- Approximately 16,000 square feet of Geo‐Seal successfully installed
- Vapor‐Vent™ HD trenchless passive ventilation system utilized to alleviate buildup of vapors beneath the structure
- Site achieves LEED “Silver” Certification for green construction technology on historic site
A new fieldhouse utilizing the latest in green technology was constructed by the Public Building Commission (PBC) in the city of Chicago, IL. The development incorporated various sustainable design elements and materials to achieve the Commission’s goal of LEED “Silver” Certification. Past use of an adjacent property resulted in chlorinated solvent contamination which presented a vapor intrusion risk on‐site.
Geo‐Seal, a triple‐layer, composite vapor intrusion barrier was installed to protect the users of the fieldhouse from potential exposure to chlorinated solvent vapors. The Geo‐Seal technology was chosen by PBC’s consultants, Parson Corporation and Carnow Cornibear & Associates, based on an evaluation of various gas membrane technologies, including a simple spray‐applied asphalt latex membrane and HDPE sheeting. The Geo‐Seal system was designed and inspected by Terracon Consultants.

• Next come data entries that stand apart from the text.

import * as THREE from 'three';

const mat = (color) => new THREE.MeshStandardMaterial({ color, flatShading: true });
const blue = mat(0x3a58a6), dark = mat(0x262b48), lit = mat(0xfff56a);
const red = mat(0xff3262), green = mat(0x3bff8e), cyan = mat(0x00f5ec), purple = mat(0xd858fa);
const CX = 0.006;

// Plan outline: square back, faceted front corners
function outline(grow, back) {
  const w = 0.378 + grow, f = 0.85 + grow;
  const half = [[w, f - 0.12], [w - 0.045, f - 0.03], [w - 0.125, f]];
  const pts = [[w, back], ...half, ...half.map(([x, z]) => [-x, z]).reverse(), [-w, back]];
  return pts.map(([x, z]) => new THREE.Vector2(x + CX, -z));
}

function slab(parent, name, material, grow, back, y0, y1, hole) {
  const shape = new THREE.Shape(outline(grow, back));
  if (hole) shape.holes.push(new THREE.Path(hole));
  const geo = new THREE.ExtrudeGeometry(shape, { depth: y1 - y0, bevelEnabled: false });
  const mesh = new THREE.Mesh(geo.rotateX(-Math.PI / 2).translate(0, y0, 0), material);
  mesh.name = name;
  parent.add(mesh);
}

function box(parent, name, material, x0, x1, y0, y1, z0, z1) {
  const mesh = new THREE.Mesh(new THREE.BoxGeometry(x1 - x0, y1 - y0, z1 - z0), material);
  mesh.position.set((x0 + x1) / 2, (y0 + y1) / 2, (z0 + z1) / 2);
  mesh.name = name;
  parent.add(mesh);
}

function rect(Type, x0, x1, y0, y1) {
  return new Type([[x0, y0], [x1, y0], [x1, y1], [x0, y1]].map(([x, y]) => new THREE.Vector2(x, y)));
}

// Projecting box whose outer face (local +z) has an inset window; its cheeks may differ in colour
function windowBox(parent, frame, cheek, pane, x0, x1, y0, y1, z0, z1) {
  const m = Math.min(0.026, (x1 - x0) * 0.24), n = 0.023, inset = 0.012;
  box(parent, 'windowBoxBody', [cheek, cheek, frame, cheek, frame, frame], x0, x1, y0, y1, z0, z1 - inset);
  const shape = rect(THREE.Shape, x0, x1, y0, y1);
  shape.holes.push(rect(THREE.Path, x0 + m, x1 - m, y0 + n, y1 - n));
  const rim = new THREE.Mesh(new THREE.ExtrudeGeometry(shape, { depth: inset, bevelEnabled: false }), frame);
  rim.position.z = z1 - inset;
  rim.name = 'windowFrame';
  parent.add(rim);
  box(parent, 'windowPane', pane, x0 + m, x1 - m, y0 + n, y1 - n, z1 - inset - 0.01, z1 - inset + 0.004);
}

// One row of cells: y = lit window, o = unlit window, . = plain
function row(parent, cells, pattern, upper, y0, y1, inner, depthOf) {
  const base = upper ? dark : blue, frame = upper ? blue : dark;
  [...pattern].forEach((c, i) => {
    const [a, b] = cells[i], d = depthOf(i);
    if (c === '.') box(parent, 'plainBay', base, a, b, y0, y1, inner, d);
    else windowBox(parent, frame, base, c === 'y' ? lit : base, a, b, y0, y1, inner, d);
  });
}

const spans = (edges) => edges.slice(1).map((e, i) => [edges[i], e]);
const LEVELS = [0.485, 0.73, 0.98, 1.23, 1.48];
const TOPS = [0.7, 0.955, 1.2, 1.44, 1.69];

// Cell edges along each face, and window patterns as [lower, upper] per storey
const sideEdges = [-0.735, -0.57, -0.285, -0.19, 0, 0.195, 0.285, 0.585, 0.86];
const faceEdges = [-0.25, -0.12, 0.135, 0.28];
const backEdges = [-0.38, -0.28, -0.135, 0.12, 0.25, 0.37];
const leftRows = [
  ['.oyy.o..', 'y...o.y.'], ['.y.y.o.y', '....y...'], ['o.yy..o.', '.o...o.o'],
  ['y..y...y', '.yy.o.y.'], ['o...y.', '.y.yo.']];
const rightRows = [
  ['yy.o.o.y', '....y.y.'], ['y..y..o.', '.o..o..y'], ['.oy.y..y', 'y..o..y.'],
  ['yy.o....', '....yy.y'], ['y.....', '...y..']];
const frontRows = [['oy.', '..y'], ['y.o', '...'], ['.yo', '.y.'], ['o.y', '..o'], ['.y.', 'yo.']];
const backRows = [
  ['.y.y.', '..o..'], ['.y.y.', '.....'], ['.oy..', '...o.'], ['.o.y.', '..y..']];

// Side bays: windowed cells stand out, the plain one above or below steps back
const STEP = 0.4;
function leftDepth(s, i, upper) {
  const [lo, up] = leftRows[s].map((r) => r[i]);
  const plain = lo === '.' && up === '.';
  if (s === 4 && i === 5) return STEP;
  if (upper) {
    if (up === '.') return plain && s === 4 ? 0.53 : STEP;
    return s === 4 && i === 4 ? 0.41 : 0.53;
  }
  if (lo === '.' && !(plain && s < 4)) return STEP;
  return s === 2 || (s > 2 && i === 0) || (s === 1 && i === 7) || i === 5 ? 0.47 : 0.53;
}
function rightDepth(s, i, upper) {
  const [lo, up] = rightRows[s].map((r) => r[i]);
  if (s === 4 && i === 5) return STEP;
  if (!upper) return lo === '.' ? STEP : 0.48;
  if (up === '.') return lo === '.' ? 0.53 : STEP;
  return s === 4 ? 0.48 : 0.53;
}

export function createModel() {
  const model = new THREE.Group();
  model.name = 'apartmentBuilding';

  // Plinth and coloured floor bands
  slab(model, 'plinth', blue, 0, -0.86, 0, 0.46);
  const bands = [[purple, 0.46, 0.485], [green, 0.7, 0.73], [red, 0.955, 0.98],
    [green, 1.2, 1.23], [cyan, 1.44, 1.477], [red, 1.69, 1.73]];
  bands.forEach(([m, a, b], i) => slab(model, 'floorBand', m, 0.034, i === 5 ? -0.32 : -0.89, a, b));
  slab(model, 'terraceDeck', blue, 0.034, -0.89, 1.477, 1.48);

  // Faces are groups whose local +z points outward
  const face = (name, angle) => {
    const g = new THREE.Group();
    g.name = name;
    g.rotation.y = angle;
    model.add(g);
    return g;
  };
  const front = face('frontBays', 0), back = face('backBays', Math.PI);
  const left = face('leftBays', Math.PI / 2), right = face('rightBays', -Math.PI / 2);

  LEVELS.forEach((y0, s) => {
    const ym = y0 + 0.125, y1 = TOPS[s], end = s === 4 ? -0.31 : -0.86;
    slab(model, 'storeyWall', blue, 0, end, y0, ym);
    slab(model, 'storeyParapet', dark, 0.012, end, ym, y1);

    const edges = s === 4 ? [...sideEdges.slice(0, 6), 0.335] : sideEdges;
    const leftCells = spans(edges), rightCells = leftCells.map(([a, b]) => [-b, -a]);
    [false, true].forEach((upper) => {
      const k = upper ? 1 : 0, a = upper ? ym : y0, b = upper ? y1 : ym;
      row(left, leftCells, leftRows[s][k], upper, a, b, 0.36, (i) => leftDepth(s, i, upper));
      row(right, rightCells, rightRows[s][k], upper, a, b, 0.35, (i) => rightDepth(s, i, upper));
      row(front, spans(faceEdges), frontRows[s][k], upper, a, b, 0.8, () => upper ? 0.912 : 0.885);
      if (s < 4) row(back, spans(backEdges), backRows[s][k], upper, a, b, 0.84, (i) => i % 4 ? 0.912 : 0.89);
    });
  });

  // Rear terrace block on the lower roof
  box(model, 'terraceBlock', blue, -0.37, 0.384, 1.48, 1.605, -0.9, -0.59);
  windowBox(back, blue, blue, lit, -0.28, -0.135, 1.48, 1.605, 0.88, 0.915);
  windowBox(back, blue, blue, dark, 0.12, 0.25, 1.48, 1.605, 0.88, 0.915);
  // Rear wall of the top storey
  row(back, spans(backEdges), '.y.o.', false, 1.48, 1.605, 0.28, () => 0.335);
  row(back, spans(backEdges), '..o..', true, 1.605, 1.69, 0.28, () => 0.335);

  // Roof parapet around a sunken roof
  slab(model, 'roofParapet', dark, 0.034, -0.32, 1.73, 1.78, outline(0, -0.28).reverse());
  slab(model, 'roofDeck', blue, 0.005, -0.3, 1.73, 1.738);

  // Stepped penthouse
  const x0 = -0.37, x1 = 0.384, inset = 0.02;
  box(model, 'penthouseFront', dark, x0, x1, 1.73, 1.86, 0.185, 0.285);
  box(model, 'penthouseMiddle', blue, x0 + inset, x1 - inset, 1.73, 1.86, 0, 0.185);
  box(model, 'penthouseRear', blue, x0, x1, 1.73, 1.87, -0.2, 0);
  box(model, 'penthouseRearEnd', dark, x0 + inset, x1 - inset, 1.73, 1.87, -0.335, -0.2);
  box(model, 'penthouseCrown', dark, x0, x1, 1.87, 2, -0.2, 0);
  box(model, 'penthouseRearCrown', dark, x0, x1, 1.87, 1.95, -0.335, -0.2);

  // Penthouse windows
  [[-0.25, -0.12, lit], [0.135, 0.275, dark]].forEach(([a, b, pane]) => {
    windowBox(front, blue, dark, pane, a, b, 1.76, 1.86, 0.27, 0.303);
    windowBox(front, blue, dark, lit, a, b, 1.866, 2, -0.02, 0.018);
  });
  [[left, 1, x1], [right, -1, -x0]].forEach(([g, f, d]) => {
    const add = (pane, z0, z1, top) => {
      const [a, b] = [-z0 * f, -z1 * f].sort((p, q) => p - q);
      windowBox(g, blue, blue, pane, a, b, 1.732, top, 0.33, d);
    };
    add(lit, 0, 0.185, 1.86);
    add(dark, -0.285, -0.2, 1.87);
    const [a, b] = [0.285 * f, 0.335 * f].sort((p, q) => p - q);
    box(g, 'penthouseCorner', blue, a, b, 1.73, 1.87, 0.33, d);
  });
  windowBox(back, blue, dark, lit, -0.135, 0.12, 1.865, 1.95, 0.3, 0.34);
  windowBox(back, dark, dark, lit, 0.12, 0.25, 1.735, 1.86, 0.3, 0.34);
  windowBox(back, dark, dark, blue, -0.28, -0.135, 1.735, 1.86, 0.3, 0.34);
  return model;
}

Geo-Seal® is a gas vapor management technology designed to eliminate vapor intrusion on Brownfields or any type of environmentally-impaired site. Geo-Seal is a chemically-resistant material placed between the foundation of the building and the soil pad to eliminate vapor intrusion pathways and stop contaminant vapors from permeating through the slab. By deploying Geo-Seal, developers can ensure a healthy indoor environment while reducing the cost of site remediation and expediting site construction.
Vapor‐Vent is a low profile vent system that can be used in lieu of slotted PVC pipe. The speed of installation and the proximity of the vent to the barrier provide cost savings and performance benefits compared to other technologies. Vapor‐Vent can be installed to passively or actively vent vapors from under the building. The movement toward energy efficient buildings and the cost to maintain active venting systems make passive systems an attractive alternative. In addition, a passive system can be converted to active if needed.